Also found in: Dictionary, Thesaurus, Legal, Encyclopedia, Wikipedia.

transmission

 [trans-mish´un]
1. a passage or transfer, as of a disease from one individual to another, or of neural impulses from one neuron to another.
2. the communication of inheritable qualities from parent to offspring.
horizontal transmission the spread of an infectious agent from one individual to another, usually through contact with bodily excretions or fluids, such as sputum or blood, that contain the agent.
vertical transmission transmission from one generation to another. The term is restricted by some to genetic transmission and extended by others to include also transmission of infection from one generation to the next, as by milk or through the placenta.

hor·i·zon·tal trans·mis·sion

transmission of infectious agents from an infected individual to a susceptible contemporary, in contradistinction to vertical transmission.

horizontal transmission

the spread of an infectious agent from one person or group to another, usually through contact with contaminated material, such as sputum or feces.

horizontal transmission

Epidemiology The transmission of an infection from one to another person of the same generation in the same population. Cf Hereditary transmission, Vertical transmission.

hor·i·zon·tal trans·mis·sion

(hōr'i-zon'tăl trans-mish'ŭn)
Transmission of infectious agents from an infected individual to a susceptible contemporary, in contradistinction to vertical transmission.

hor·i·zon·tal trans·mis·sion

(hōr'i-zon'tăl trans-mish'ŭn)
Transmission of infectious agents from an infected individual to a susceptible contemporary.

transmission

1. transfer, as of an infection from one patient to another.
2. of nervous impulses. See neuromuscular transmission.
3. heredity.

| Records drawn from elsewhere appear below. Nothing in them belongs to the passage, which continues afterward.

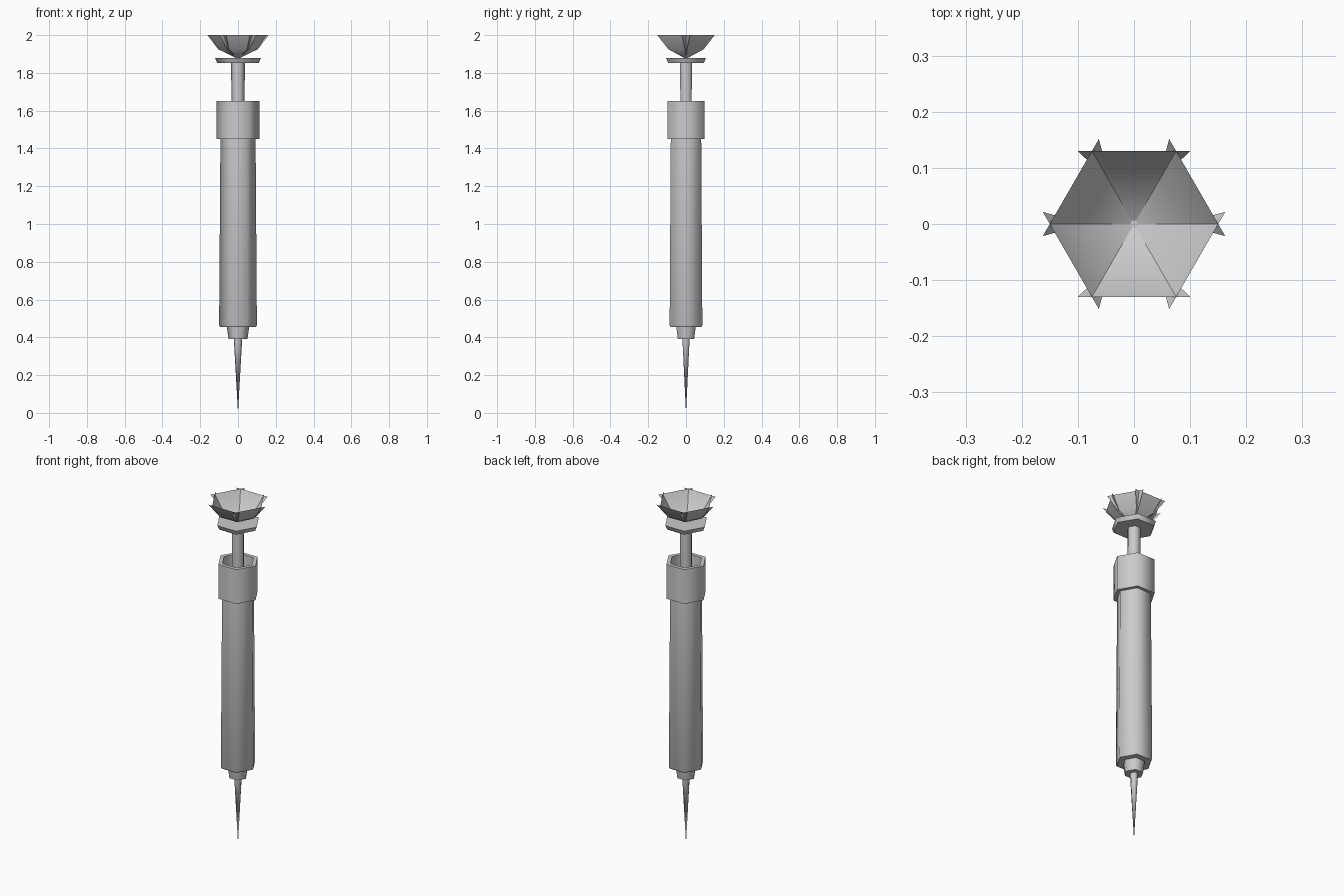
import bpy, bmesh, math
from mathutils import Matrix

cube = bpy.data.objects.get("Cube")
if cube:
    bpy.data.objects.remove(cube, do_unlink=True)

SIDES = 6

# Single flat grey
grey = bpy.data.materials.new("light grey")
grey.use_nodes = True
color = (0.6, 0.6, 0.6, 1)
grey.diffuse_color = color
grey.node_tree.nodes["Principled BSDF"].inputs["Base Color"].default_value = color


def finish(name, bm):
    mesh = bpy.data.meshes.new(name)
    bm.to_mesh(mesh)
    bm.free()
    mesh.materials.append(grey)
    obj = bpy.data.objects.new(name, mesh)
    bpy.context.collection.objects.link(obj)
    bpy.ops.object.select_all(action='DESELECT')
    obj.select_set(True)
    bpy.context.view_layer.objects.active = obj
    # Smooth around the hexagon, crisp at the rims
    bpy.ops.object.shade_smooth_by_angle(angle=math.radians(62))
    return obj


def turned(name, profile):
    """Six-sided solid from (radius, height) points, corners on the x axis."""
    bm = bmesh.new()
    rings = []
    for r, z in profile:
        rings.append([bm.verts.new((r * math.cos(i * math.tau / SIDES),
                                    r * math.sin(i * math.tau / SIDES), z))
                      for i in range(SIDES)])
    for a, b in zip(rings, rings[1:]):
        for i in range(SIDES):
            j = (i + 1) % SIDES
            bm.faces.new((a[i], a[j], b[j], b[i]))
    bmesh.ops.remove_doubles(bm, verts=bm.verts, dist=1e-5)
    bmesh.ops.recalc_face_normals(bm, faces=bm.faces)
    return finish(name, bm)


# Needle and its hub
turned("needle", [(0, 0), (0.022, 0.39), (0.022, 0.42), (0, 0.42)])
turned("needle_hub", [(0, 0.39), (0.05, 0.39), (0.06, 0.46), (0, 0.46)])

# Hollow barrel, slightly wider at the foot
turned("barrel", [(0, 0.455), (0.095, 0.455), (0.1, 0.465), (0.093, 1.46),
                  (0.083, 1.46), (0.085, 0.49), (0, 0.49)])

# Open collar around the top of the barrel
turned("collar", [(0.085, 1.45), (0.114, 1.45), (0.114, 1.65),
                  (0.09, 1.65), (0.085, 1.45)])

# Plunger rod and thumb plate
turned("plunger_rod", [(0, 1.3), (0.03, 1.3), (0.037, 1.86), (0, 1.86)])
turned("thumb_plate", [(0, 1.853), (0.11, 1.853), (0.121, 1.878), (0, 1.878)])

# Flared cup of six crossing petals: (distance from axis, half width, height)
petal_rows = [(0.006, 0.005, 1.878), (0.088, 0.057, 1.925), (0.13, 0.1, 2.0)]
bm = bmesh.new()
for k in range(SIDES):
    turn = Matrix.Rotation(k * math.tau / SIDES, 3, 'Z')
    rows = []
    for d, w, z in petal_rows:
        pair = [bm.verts.new((s * w, -d, z)) for s in (-1, 1)]
        for v in pair:
            v.co = turn @ v.co
        rows.append(pair)
    for low, high in zip(rows, rows[1:]):
        bm.faces.new((low[0], low[1], high[1], high[0]))
finish("petal_cup", bm)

airborne transmission
spread of infection by droplet nuclei or dust through the air. Without the intervention of winds or drafts the distance over which airborne infection takes place is short, say 10 to 20 feet.
arthropod transmission
by insect, either mechanically via a contaminated proboscis or feet, or biologically when there is growth or replication of the organism in the arthropod. See also trans-stadial.
biological transmission
involving a biological process, e.g. passing a stage of development of the infecting agent in an intermediate host. Opposite to mechanical transmission.
colostral transmission
a form of vertical transmission via successive generations.
contact transmission
the disease agent is transferred directly by biting, sucking, chewing or indirectly by inhalation of droplets, drinking of contaminated water, traveling in contaminated vehicles.
cyclopropagative transmission
the agent undergoes both development and multiplication in the transmitting vehicle.
developmental transmission
the agent undergoes some development in the transmission vehicle.
fecal-oral transmission
the infectious agent is shed by the infected host in feces and acquired by the susceptible host through ingestion of contamined material.
horizontal transmission
lateral spread to others in the same group and at the same time; spread to contemporaries.
mechanical transmission
the transmitter is not infected in that tissues are not invaded and the agent does not multiply.
propagative transmission
the agent multiplies in the transmission vehicle.
vector transmission
see vector.
vertical transmission
from one generation to the next, perhaps transovarially or by intrauterine infection of the fetus. Some retroviruses are transmitted in the germ line, i.e. their genetic material is integrated into the DNA of either the ovum or sperm.
References in periodicals archive ?
The reason for limited horizontal transmission in our study could be low-level virus shedding by the initially infected cats.
However, horizontal transmission between cats was not observed, although infected cats had been introduced into a large cat population that had other viral and bacterial infections and lived under stressful conditions.
Although there are reports of outbreaks linked to contaminated laryngoscopes, [7] it often remains difficult to prove conclusively that contaminated laryngoscope blades are responsible for an outbreak or for horizontal transmission of infection.
The clades can be separated into two types according to the transmission mechanisms of bacteria within them: first, entirely horizontal transmission or a mix of horizontal and vertical transmission; and second, horizontal transmission that is not epidemiologically important.
In the second type of clade, vertical transmission rates far exceed those of horizontal transmission.
Male-killing, a trait that evolves in bacteria already maternally inherited in arthropods, can occur if the ancestral agent is obligately vertically transmitted or a mix of vertical and horizontal transmission is present.
These findings are consistent with horizontal transmission and transmission through fighting between adult male rodents.
Given the horizontal transmission of hantavirus within reservoir populations, increasing population densities should result in increased rodent-to-rodent contact, opportunities for virus transmission (to susceptible mice), and overall incidence and cumulative prevalence of infection within host populations.

Full browser ?